The Willows Craft Cottage

18 State Highway 6 (Ross‐Whataroa) Main Road, Harihari

  • The Willows Craft Cottage. Original image submitted at time of registration.
    Copyright: NZHPT Field Record Form Collection. Taken By: P Wilson. Date: 1/11/1992.
  • The Willows Craft Cottage. Original image submitted at time of registration.
    Copyright: NZHPT Field Record Form Collection. Date: 1/11/1992.
  • The Willows Craft Cottage. Original image submitted at time of registration.
    Copyright: NZHPT Field Record Form Collection. Taken By: Pam Wilson. Date: 1/11/1992.

List Entry Information

List Entry Status Listed List Entry Type Historic Place Category 2 Public Access Private/No Public Access
List Number 5049 Date Entered 21st September 1989


Extent of List Entry

Extent includes part of the land described as Lot 1 DP 577 (CT WS2B/1464), Westland Land District and the building known as The Willows Craft Cottage thereon. Refer to the extent map tabled at the Heritage New Zealand Board meeting on 25 June 2015.

City/District Council

Westland District


West Coast Region

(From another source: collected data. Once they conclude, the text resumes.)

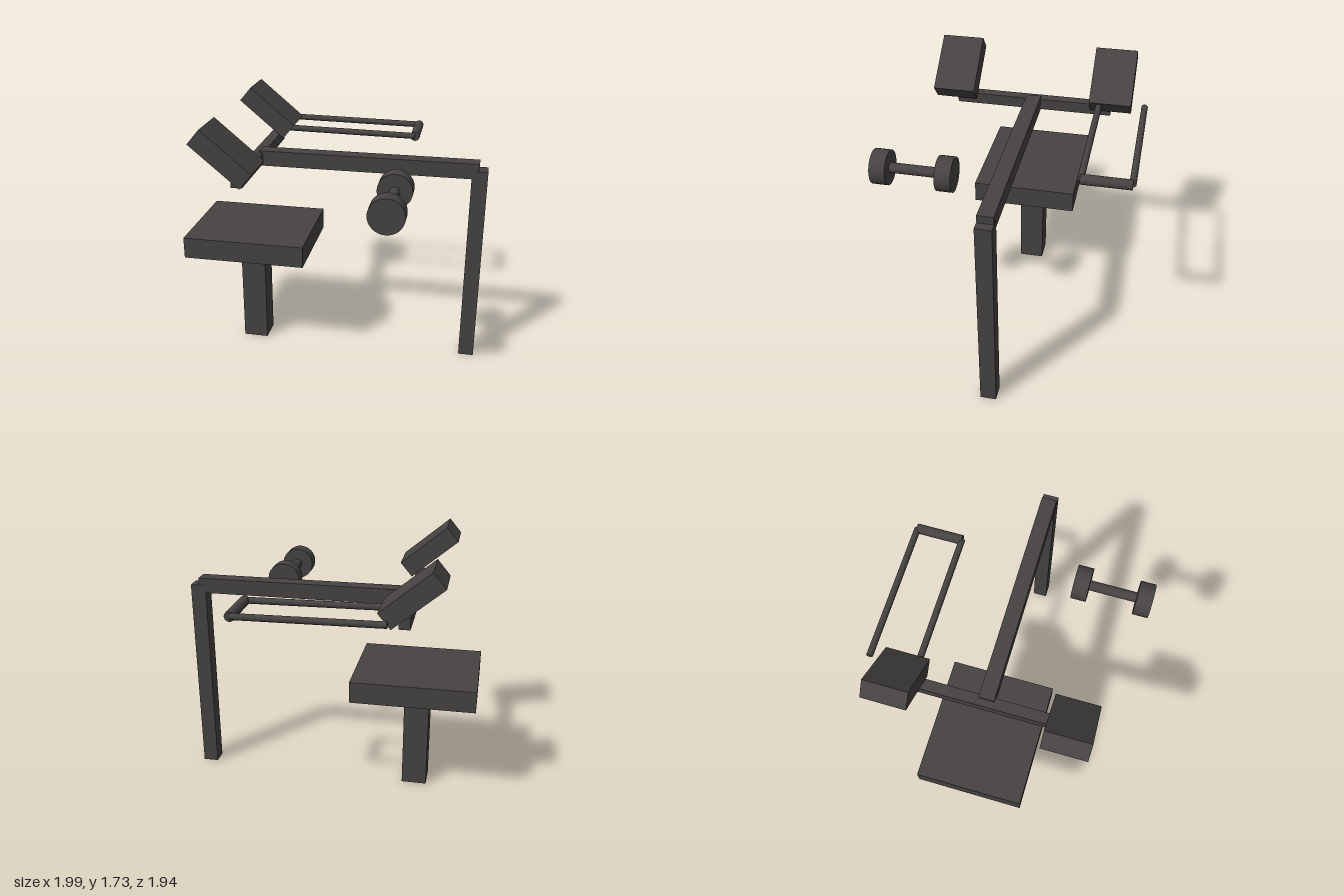
import * as THREE from 'three';

export function createModel() {
  const model = new THREE.Group();
  model.name = 'exerciseBench';
  // Everything is laid out square to the bench, then turned as a whole.
  model.rotation.y = THREE.MathUtils.degToRad(40);

  const darkGrey = new THREE.MeshStandardMaterial({ color: 0x464342 });
  darkGrey.name = 'darkGrey';

  const add = (name, geometry, x, y, z, parent = model) => {
    const mesh = new THREE.Mesh(geometry, darkGrey);
    mesh.name = name;
    mesh.position.set(x, y, z);
    parent.add(mesh);
    return mesh;
  };
  const box = (name, w, h, d, x, y, z) => add(name, new THREE.BoxGeometry(w, h, d), x, y, z);
  // Round rod between two points.
  const rod = (name, radius, a, b, parent = model) => {
    const from = new THREE.Vector3(...a), to = new THREE.Vector3(...b);
    const dir = to.clone().sub(from);
    const mid = from.clone().add(to).multiplyScalar(0.5);
    const mesh = add(name, new THREE.CylinderGeometry(radius, radius, dir.length(), 32), mid.x, mid.y, mid.z, parent);
    mesh.quaternion.setFromUnitVectors(new THREE.Vector3(0, 1, 0), dir.normalize());
    return mesh;
  };

  const midZ = -0.022;

  // Seat on its pedestal
  box('seat', 0.823, 0.145, 0.703, -0.502, 0.7925, midZ);
  box('seatPost', 0.17, 0.725, 0.17, -0.51, 0.3625, midZ);

  // Tall post, long beam and crossbar
  box('tallPost', 0.103, 1.365, 0.103, 1.015, 0.6825, midZ);
  box('beam', 1.46, 0.103, 0.1, 0.28, 1.363, midZ);
  box('crossbar', 0.072, 0.075, 1.08, -0.461, 1.3625, midZ);

  // Tilted pads at the crossbar ends
  for (const side of [-1, 1]) {
    const pad = box(side > 0 ? 'frontPad' : 'backPad', 0.408, 0.125, 0.284, -0.513, 1.552, midZ + side * 0.541);
    pad.rotation.z = THREE.MathUtils.degToRad(-40);
  }

  // U-shaped handle behind the back pad
  const handle = new THREE.Group();
  handle.name = 'handle';
  model.add(handle);
  for (const z of [-0.793, -0.488]) {
    rod('handleRail', 0.021, [-0.389, 1.435, z], [0.545, 1.424, z], handle);
  }
  rod('handleGrip', 0.032, [0.547, 1.422, -0.795], [0.547, 1.422, -0.485], handle);

  // Dumbbell
  const dumbbell = new THREE.Group();
  dumbbell.name = 'dumbbell';
  model.add(dumbbell);
  const weights = [0.342, 0.756];
  rod('dumbbellBar', 0.033, [0.51, 1.327, weights[0]], [0.51, 1.327, weights[1]], dumbbell);
  for (const z of weights) {
    rod('dumbbellWeight', 0.112, [0.51, 1.327, z - 0.051], [0.51, 1.327, z + 0.051], dumbbell);
  }

  const root = new THREE.Group();
  root.name = 'gymBench';
  root.add(model);
  return root;
}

Legal description

Lot 1 DP 577 (CT WS2B/1464), Westland Land District


The Willows Craft Cottage in Harihari is a relocated timber cottage with historic significance for its association with the Hende family, pioneering settlers in the district.

Danish brothers, Johann Peter Hende and Jens Jensen Hende, arrived in New Zealand in circa 1870 after almost a decade working on the gold fields in Australia. Shortly after setting up a ferry service on Westland’s Wanganui River in 1872, the two brothers disagreed over a contract and ceased to work together. The family feud ran for many years. Some time between 1879 and 1884, Jens Hende and his close friend, William Henry Green, built a shingle-roofed pit-sawn totara cottage with three bedrooms and a large kitchen. Jens planted weeping willows around the house’s section and soon the area was called the Willows. In 1885 Jens married Green’s niece, Josephine Mary Anne Bathmaker, and they had a family together. Tragically, in 1900, Jens was killed in a riding accident. In 1905 Green moved into the Willows and built another cottage, evidently behind the original, to house Josephine and the six children.

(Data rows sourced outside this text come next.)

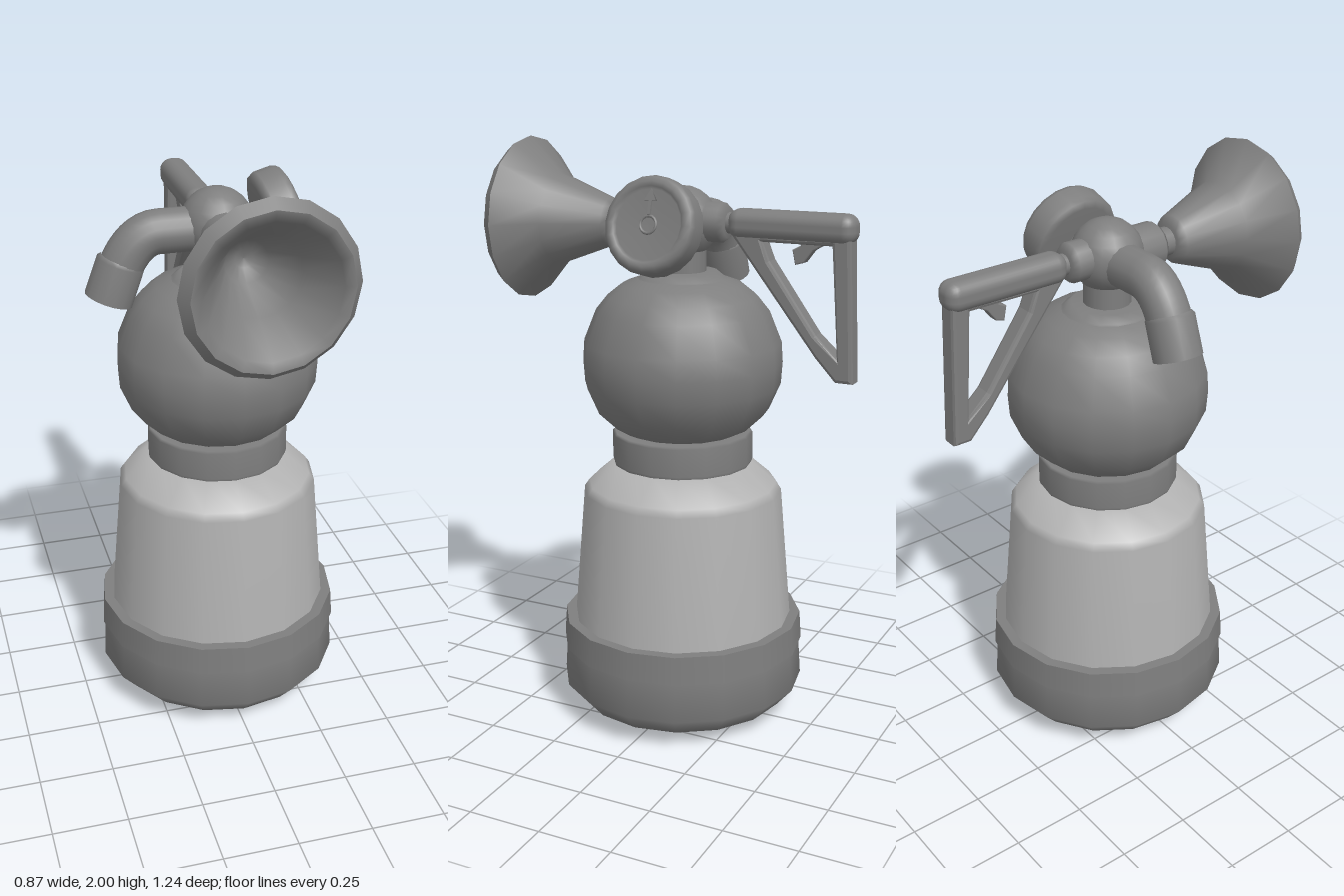
import * as THREE from 'three';
import { RoundedBoxGeometry } from 'three/addons/geometries/RoundedBoxGeometry.js';

const dark = new THREE.MeshStandardMaterial({ color: 0x7e7e7e });
const light = new THREE.MeshStandardMaterial({ color: 0xb2b2b2 });
const CREASE = 0.9;

function part(name, geometry, parent, material = dark) {
  const mesh = new THREE.Mesh(geometry, material);
  mesh.name = name;
  parent.add(mesh);
  return mesh;
}

// Turned part around y from [radius, height] pairs; sharp corners are doubled to stay crisp
function turned(pairs, sides = 16) {
  const pts = pairs.map(([r, y]) => new THREE.Vector2(r, y));
  const profile = pts.flatMap((p, i) => {
    if (i === 0 || i === pts.length - 1) return [p];
    const turn = p.clone().sub(pts[i - 1]).angleTo(pts[i + 1].clone().sub(p));
    return turn > CREASE ? [p, p.clone()] : [p];
  });
  return new THREE.LatheGeometry(profile, sides);
}

// Plate outlined in the side plane, u = distance behind the centre, v = height
function sidePlate(points, hole, thickness, bevel) {
  const toPts = (a) => a.map(([u, v]) => new THREE.Vector2(u, v));
  const shape = new THREE.Shape(toPts(points));
  if (hole) shape.holes.push(new THREE.Path(toPts(hole)));
  const g = new THREE.ExtrudeGeometry(shape, {
    depth: thickness - 2 * bevel, bevelEnabled: true, bevelThickness: bevel,
    bevelSize: bevel, bevelOffset: -bevel, bevelSegments: 2,
  });
  return g.translate(0, 0, -thickness / 2 + bevel).rotateY(Math.PI / 2);
}

export function createModel() {
  const model = new THREE.Group();
  model.name = 'hornBottle';
  const body = new THREE.Group();
  body.name = 'body';
  const valve = new THREE.Group();
  valve.name = 'valve';
  model.add(body, valve);
  model.position.x = 0.005;

  // Stacked body
  part('base', turned([[0, 0], [0.2, 0.01], [0.37, 0.05], [0.427, 0.115], [0.418, 0.25], [0, 0.25]]), body);
  part('baseBand', turned([[0, 0.252], [0.427, 0.252], [0.42, 0.35], [0.385, 0.35], [0, 0.35]]), body);
  part('tank', turned([[0.385, 0.34], [0.345, 0.81], [0.327, 0.835], [0.235, 0.915], [0, 0.915]]), body, light);
  part('collar', turned([[0, 0.91], [0.24, 0.91], [0.243, 0.92], [0.243, 1.015], [0.235, 1.022], [0, 1.022]]), body);
  part('globe', turned([
    [0.19, 1.02], [0.235, 1.04], [0.298, 1.1], [0.337, 1.19], [0.342, 1.265], [0.337, 1.335],
    [0.295, 1.44], [0.255, 1.49], [0.205, 1.53], [0.15, 1.55],
  ]), body);
  part('globeCap', turned([[0.16, 1.545], [0.145, 1.553], [0.12, 1.574], [0, 1.574]]), body);

  // Valve hub with its sockets
  part('neck', turned([[0.08, 1.56], [0.08, 1.66]]), valve);
  part('hub', new THREE.SphereGeometry(0.122, 16, 12).translate(0, 1.735, 0), valve);
  const alongZ = (pairs) => turned(pairs).rotateX(Math.PI / 2).translate(0, 1.722, 0);
  const backward = (pairs) => turned(pairs).rotateX(-Math.PI / 2).translate(0, 1.742, 0);
  part('frontSocket', alongZ([[0.08, 0.05], [0.08, 0.185], [0.068, 0.2], [0, 0.2]]), valve);
  part('hornStem', alongZ([[0.048, 0.19], [0.048, 0.27]]), valve);
  part('rearSocket', backward([[0.066, 0.05], [0.066, 0.15], [0.05, 0.17], [0, 0.17]]), valve);
  part('handleStem', backward([[0.035, 0.15], [0.035, 0.2]]), valve);

  // Hollow horn
  part('horn', alongZ([
    [0, 0.245], [0.06, 0.247], [0.083, 0.27], [0.155, 0.465], [0.28, 0.585], [0.25, 0.622],
    [0.215, 0.615], [0.135, 0.47], [0.07, 0.34], [0.03, 0.31], [0, 0.305],
  ]), model);

  // Bent spout with a cuff on the model's right
  const spout = new THREE.Group();
  spout.name = 'spout';
  model.add(spout);
  const path = new THREE.CurvePath();
  const p = (x, y) => new THREE.Vector3(x, y, 0);
  path.add(new THREE.LineCurve3(p(-0.05, 1.725), p(-0.2, 1.725)));
  path.add(new THREE.QuadraticBezierCurve3(p(-0.2, 1.725), p(-0.275, 1.72), p(-0.325, 1.61)));
  part('spoutPipe', new THREE.TubeGeometry(path, 16, 0.073, 16), spout);
  const cuff = part('spoutCuff', turned([
    [0.07, 0], [0.08, 0.012], [0.081, 0.14], [0.066, 0.14], [0.062, 0.11], [0, 0.11],
  ]), spout);
  cuff.position.set(-0.317, 1.642, 0);
  cuff.rotation.z = Math.PI - 0.35;

  // Tilted pressure gauge on the model's left, built facing +y
  const gauge = new THREE.Group();
  gauge.name = 'gauge';
  part('gaugeCase', turned([
    [0, -0.11], [0.13, -0.11], [0.152, -0.102], [0.16, -0.085], [0.16, -0.025], [0.152, -0.007],
    [0.137, 0], [0.122, -0.003], [0.114, -0.012], [0, -0.014],
  ], 20), gauge);
  part('gaugeStem', turned([[0.04, -0.2], [0.04, -0.1]]), gauge);
  part('dialRing', new THREE.TorusGeometry(0.028, 0.005, 6, 16).rotateX(Math.PI / 2).translate(0, -0.012, 0), gauge);
  part('needle', new THREE.BoxGeometry(0.06, 0.014, 0.01).translate(-0.06, -0.012, 0), gauge);
  part('needleTip', new THREE.CylinderGeometry(0.025, 0.025, 0.014, 3)
    .rotateY(-Math.PI / 2).translate(-0.088, -0.012, 0), gauge);
  gauge.position.set(0.26, 1.758, 0);
  gauge.rotation.z = -Math.PI / 2 + 0.28;
  model.add(gauge);

  // Triangular rear handle with a trigger hook
  const handle = new THREE.Group();
  handle.name = 'handle';
  model.add(handle);
  part('handleBar', new RoundedBoxGeometry(0.1, 0.098, 0.438, 3, 0.04).translate(0, 1.743, -0.394), handle);
  part('handleFrame', sidePlate(
    [[0.18, 1.72], [0.49, 1.325], [0.56, 1.25], [0.621, 1.25], [0.6, 1.74], [0.2, 1.74]],
    [[0.3, 1.69], [0.325, 1.63], [0.49, 1.4], [0.565, 1.33], [0.538, 1.69]], 0.07, 0.012), handle);
  part('trigger', sidePlate(
    [[0.425, 1.72], [0.428, 1.685], [0.4, 1.67], [0.41, 1.622], [0.44, 1.63], [0.47, 1.67], [0.515, 1.695], [0.515, 1.72]],
    null, 0.04, 0.004), handle);

  return model;
}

Constructed using vertically set timbers and now with a corrugated iron roof, this one and a half storeyed cottage is rectangular in plan. It has a steeply pitched gable roof leading to a shallower pitch verandah roof supported by six timber posts. The main entrance, fronting the north side of the state highway in its relocated position, is through a centrally placed door, flanked on either side by two sash windows. These windows contain timber mullions and transoms holding small panes of glass. On the interior, wide floorboards indicate the original depth of the cottage.

Josephine Hende provided accommodation to travellers, including stabling for their horses, and, at times, both the original cottage and the later 1905 house were full. Johan Peter Hende’s son, Carl Hende, owned a saw mill in the area, and he had financed the purchase of this land for the widow Josephine. However, she could not meet the mortgage repayments and was forced to sell. In 1911 Carl Hende took over the property, including the two cottages. One of the cottages was largely dismantled in 1915 then added to by Carl Hende when he started a store. By the early 1980s, the cottage that was originally shingled had been in use as a garage and was under threat of demolition. In 1985, to save it from demolition, this back cottage was moved from the Willows property to the Harihari township, approximately three kilometres south of its original location. Renamed the Willows Craft Cottage, the relocated cottage has retained much of its original appearance at the front but at the rear it has undergone a number of changes. In 1986 the north facing part of the roof had new corrugated steel added. In circa 1990 most of the rear wall was removed and a single-storeyed rectangular wing was added perpendicular to the original cottage. In 2014 the south-facing front part of the roof was replaced with new corrugated steel.


Additional informationopen/close

Construction Dates

Original Construction
Original construction uncertain, could be as late as 1905

Shingle roof replaced with corrugated iron

1985 -

1986 -
New corrugated steel added to north side of roof

1990 -
Wing added at rear

2014 -
New corrugated steel added to south side of roof

Completion Date

21st April 2015

Report Written By

Robyn Burgess

Other Information

Please note that entry on the New Zealand Heritage List/Rarangi Korero identifies only the heritage values of the property concerned, and should not be construed as advice on the state of the property, or as a comment of its soundness or safety, including in regard to earthquake risk, safety in the event of fire, or insanitary conditions.

A fully referenced upgrade report is available on request from the Southern Regional Office of Heritage New Zealand